▽

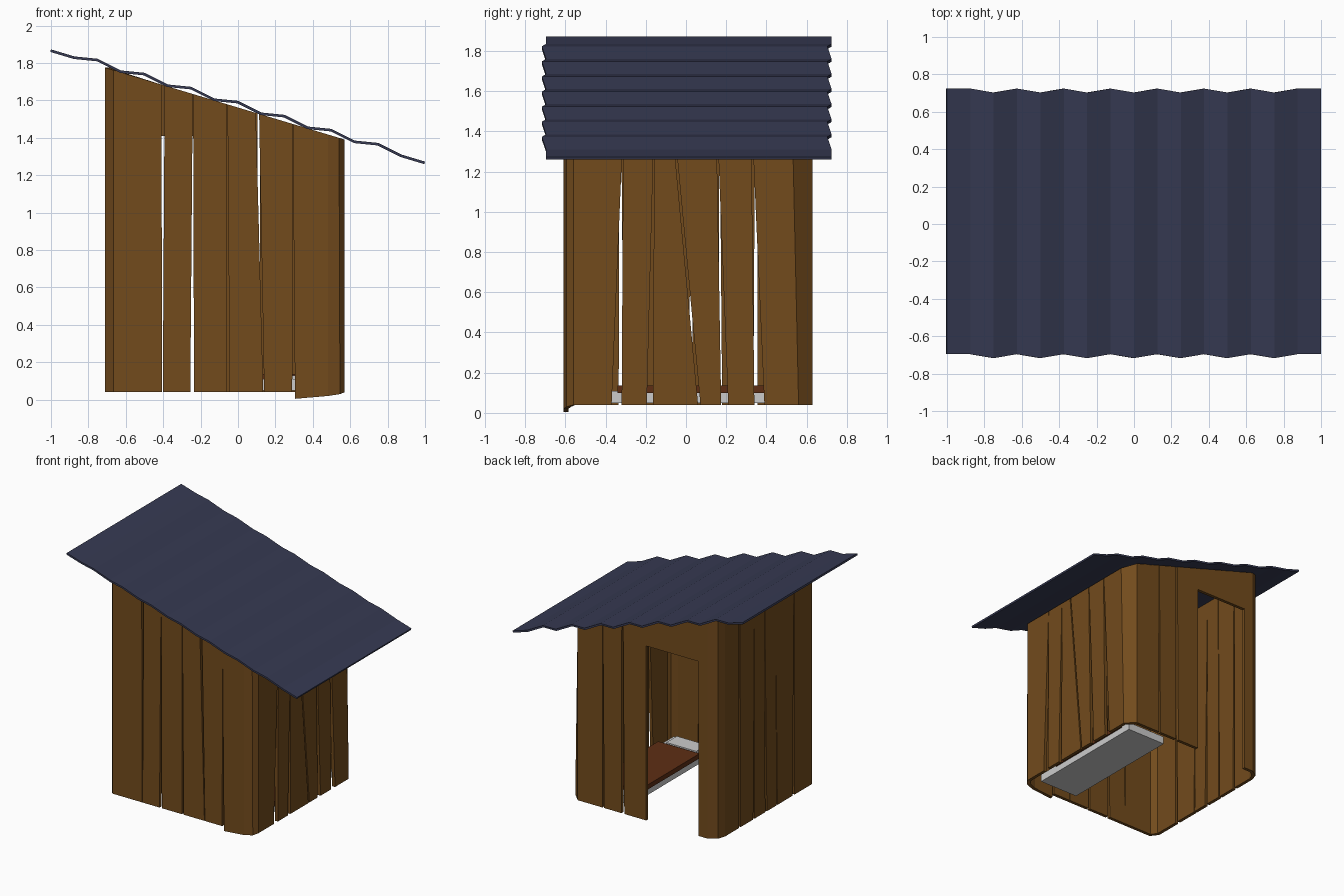
import bpy

if "Cube" in bpy.data.objects:
    bpy.data.objects.remove(bpy.data.objects["Cube"])


def material(name, rgb):
    m = bpy.data.materials.new(name)
    m.diffuse_color = (*rgb, 1)
    m.use_nodes = True
    m.node_tree.nodes["Principled BSDF"].inputs["Base Color"].default_value = m.diffuse_color
    return m


WOOD = material("wood", (0.17, 0.07, 0.012))
METAL = material("roof_metal", (0.037, 0.042, 0.085))
CLOTH = material("blanket", (0.11, 0.027, 0.007))


def mesh_object(name, verts, faces, mat=None):
    me = bpy.data.meshes.new(name)
    me.from_pydata(verts, [], faces)
    ob = bpy.data.objects.new(name, me)
    bpy.context.collection.objects.link(ob)
    if mat:
        me.materials.append(mat)
    return ob


def strip(name, low, high, mat, thick):
    """Ribbon of quads between two point rows, thickened inward."""
    n = len(low)
    faces = [(i, i + 1, n + i + 1, n + i) for i in range(n - 1)]
    ob = mesh_object(name, low + high, faces, mat)
    mod = ob.modifiers.new("thickness", 'SOLIDIFY')
    mod.thickness, mod.offset, mod.use_even_offset = thick, -1, True
    return ob


def plank(name, bottom, top=None, z=0.04):
    """Board following a path (counter-clockwise seen from above) up to the roof."""
    zs = z if isinstance(z, list) else [z] * len(bottom)
    low = [(x, y, h) for (x, y), h in zip(bottom, zs)]
    high = [(x, y, 1.562 - 0.3 * x) for x, y in (top or bottom)]
    return strip(name, low, high, WOOD, 0.025)


def box(name, x0, x1, y0, y1, z0, z1, mat=None):
    v = [(x, y, z) for z in (z0, z1) for x, y in ((x0, y0), (x1, y0), (x1, y1), (x0, y1))]
    f = [(3, 2, 1, 0), (4, 5, 6, 7)] + [(i, (i + 1) % 4, (i + 1) % 4 + 4, i + 4) for i in range(4)]
    return mesh_object(name, v, f, mat)


F, B, L, R = -0.61, 0.63, -0.71, 0.57   # wall planes

# Straight boards: (bottom start, bottom end, top start, top end) along each wall
front = [(-0.402, -0.255, -0.392, -0.242), (-0.235, -0.06, -0.24, -0.058),
         (-0.045, 0.135, -0.056, 0.095), (0.14, 0.29, 0.113, 0.291)]
right = [(-0.32, -0.195, -0.312, -0.16), (-0.165, 0.06, -0.157, -0.065),
         (0.072, 0.175, -0.055, 0.152), (0.21, 0.34, 0.157, 0.325)]
back = [(0.27, 0.12, 0.28, 0.117), (0.095, -0.095, 0.105, -0.095)]
left = [(0.335, 0.18, 0.345, 0.165), (0.165, 0.03, 0.163, 0.04),
        (0.01, -0.11, 0.038, -0.098), (-0.12, -0.31, -0.096, -0.325)]
for side, boards, at in (("front", front, lambda t: (t, F)), ("right", right, lambda t: (R, t)),
                         ("back", back, lambda t: (t, B)), ("left", left, lambda t: (L, t))):
    for i, (b0, b1, t0, t1) in enumerate(boards):
        plank(f"{side}_plank_{i + 1}", [at(b0), at(b1)], [at(t0), at(t1)])

# Boards bent around the corners
plank("front_right_corner", [(0.305, F), (0.48, F), (0.545, -0.595), (R, -0.56), (R, -0.37)],
      [(0.293, F), (0.48, F), (0.54, -0.595), (R, -0.56), (R, -0.314)],
      z=[0.005, 0.02, 0.03, 0.04, 0.04])
plank("back_right_corner", [(R, 0.39), (R, 0.56), (0.5, B), (0.285, B)],
      [(R, 0.33), (R, 0.53), (0.5, B), (0.283, B)])
plank("back_left_corner", [(-0.55, B), (-0.63, B), (-0.69, 0.59), (L, 0.53), (L, 0.355)])
plank("front_left_corner", [(L, -0.335), (L, -0.55), (-0.665, F), (-0.405, F)],
      [(L, -0.33), (L, -0.55), (-0.665, F), (-0.41, F)])

# Panel over the doorway
plank("door_lintel", [(-0.095, B), (-0.55, B)], z=1.41)

# Corrugated sloping roof
near, far = [], []
for i in range(17):
    x = -1 + i * 0.125
    ridge = i % 2 == 0 and 0 < i < 16
    z = 1.573 - 0.3 * x + (0.025 if ridge else 0)
    shift = -0.007 if ridge else 0.014
    near.append((x, -0.71 + shift, z))
    far.append((x, 0.71 + shift, z))
strip("roof", near, far, METAL, 0.014)

# Low bed inside
box("mattress", 0.13, 0.47, -0.52, 0.5, 0.05, 0.11)
box("blanket", 0.12, 0.48, -0.34, 0.42, 0.1, 0.137, CLOTH)
box("pillow", 0.17, 0.43, -0.5, -0.37, 0.11, 0.13)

△

§ **Task directions**: Exactly as they appear above, give the records again, without their pictures.

§ **Task response**:
import bpy

if "Cube" in bpy.data.objects:
    bpy.data.objects.remove(bpy.data.objects["Cube"])


def material(name, rgb):
    m = bpy.data.materials.new(name)
    m.diffuse_color = (*rgb, 1)
    m.use_nodes = True
    m.node_tree.nodes["Principled BSDF"].inputs["Base Color"].default_value = m.diffuse_color
    return m


WOOD = material("wood", (0.17, 0.07, 0.012))
METAL = material("roof_metal", (0.037, 0.042, 0.085))
CLOTH = material("blanket", (0.11, 0.027, 0.007))


def mesh_object(name, verts, faces, mat=None):
    me = bpy.data.meshes.new(name)
    me.from_pydata(verts, [], faces)
    ob = bpy.data.objects.new(name, me)
    bpy.context.collection.objects.link(ob)
    if mat:
        me.materials.append(mat)
    return ob


def strip(name, low, high, mat, thick):
    """Ribbon of quads between two point rows, thickened inward."""
    n = len(low)
    faces = [(i, i + 1, n + i + 1, n + i) for i in range(n - 1)]
    ob = mesh_object(name, low + high, faces, mat)
    mod = ob.modifiers.new("thickness", 'SOLIDIFY')
    mod.thickness, mod.offset, mod.use_even_offset = thick, -1, True
    return ob


def plank(name, bottom, top=None, z=0.04):
    """Board following a path (counter-clockwise seen from above) up to the roof."""
    zs = z if isinstance(z, list) else [z] * len(bottom)
    low = [(x, y, h) for (x, y), h in zip(bottom, zs)]
    high = [(x, y, 1.562 - 0.3 * x) for x, y in (top or bottom)]
    return strip(name, low, high, WOOD, 0.025)


def box(name, x0, x1, y0, y1, z0, z1, mat=None):
    v = [(x, y, z) for z in (z0, z1) for x, y in ((x0, y0), (x1, y0), (x1, y1), (x0, y1))]
    f = [(3, 2, 1, 0), (4, 5, 6, 7)] + [(i, (i + 1) % 4, (i + 1) % 4 + 4, i + 4) for i in range(4)]
    return mesh_object(name, v, f, mat)


F, B, L, R = -0.61, 0.63, -0.71, 0.57   # wall planes

# Straight boards: (bottom start, bottom end, top start, top end) along each wall
front = [(-0.402, -0.255, -0.392, -0.242), (-0.235, -0.06, -0.24, -0.058),
         (-0.045, 0.135, -0.056, 0.095), (0.14, 0.29, 0.113, 0.291)]
right = [(-0.32, -0.195, -0.312, -0.16), (-0.165, 0.06, -0.157, -0.065),
         (0.072, 0.175, -0.055, 0.152), (0.21, 0.34, 0.157, 0.325)]
back = [(0.27, 0.12, 0.28, 0.117), (0.095, -0.095, 0.105, -0.095)]
left = [(0.335, 0.18, 0.345, 0.165), (0.165, 0.03, 0.163, 0.04),
        (0.01, -0.11, 0.038, -0.098), (-0.12, -0.31, -0.096, -0.325)]
for side, boards, at in (("front", front, lambda t: (t, F)), ("right", right, lambda t: (R, t)),
                         ("back", back, lambda t: (t, B)), ("left", left, lambda t: (L, t))):
    for i, (b0, b1, t0, t1) in enumerate(boards):
        plank(f"{side}_plank_{i + 1}", [at(b0), at(b1)], [at(t0), at(t1)])

# Boards bent around the corners
plank("front_right_corner", [(0.305, F), (0.48, F), (0.545, -0.595), (R, -0.56), (R, -0.37)],
      [(0.293, F), (0.48, F), (0.54, -0.595), (R, -0.56), (R, -0.314)],
      z=[0.005, 0.02, 0.03, 0.04, 0.04])
plank("back_right_corner", [(R, 0.39), (R, 0.56), (0.5, B), (0.285, B)],
      [(R, 0.33), (R, 0.53), (0.5, B), (0.283, B)])
plank("back_left_corner", [(-0.55, B), (-0.63, B), (-0.69, 0.59), (L, 0.53), (L, 0.355)])
plank("front_left_corner", [(L, -0.335), (L, -0.55), (-0.665, F), (-0.405, F)],
      [(L, -0.33), (L, -0.55), (-0.665, F), (-0.41, F)])

# Panel over the doorway
plank("door_lintel", [(-0.095, B), (-0.55, B)], z=1.41)

# Corrugated sloping roof
near, far = [], []
for i in range(17):
    x = -1 + i * 0.125
    ridge = i % 2 == 0 and 0 < i < 16
    z = 1.573 - 0.3 * x + (0.025 if ridge else 0)
    shift = -0.007 if ridge else 0.014
    near.append((x, -0.71 + shift, z))
    far.append((x, 0.71 + shift, z))
strip("roof", near, far, METAL, 0.014)

# Low bed inside
box("mattress", 0.13, 0.47, -0.52, 0.5, 0.05, 0.11)
box("blanket", 0.12, 0.48, -0.34, 0.42, 0.1, 0.137, CLOTH)
box("pillow", 0.17, 0.43, -0.5, -0.37, 0.11, 0.13)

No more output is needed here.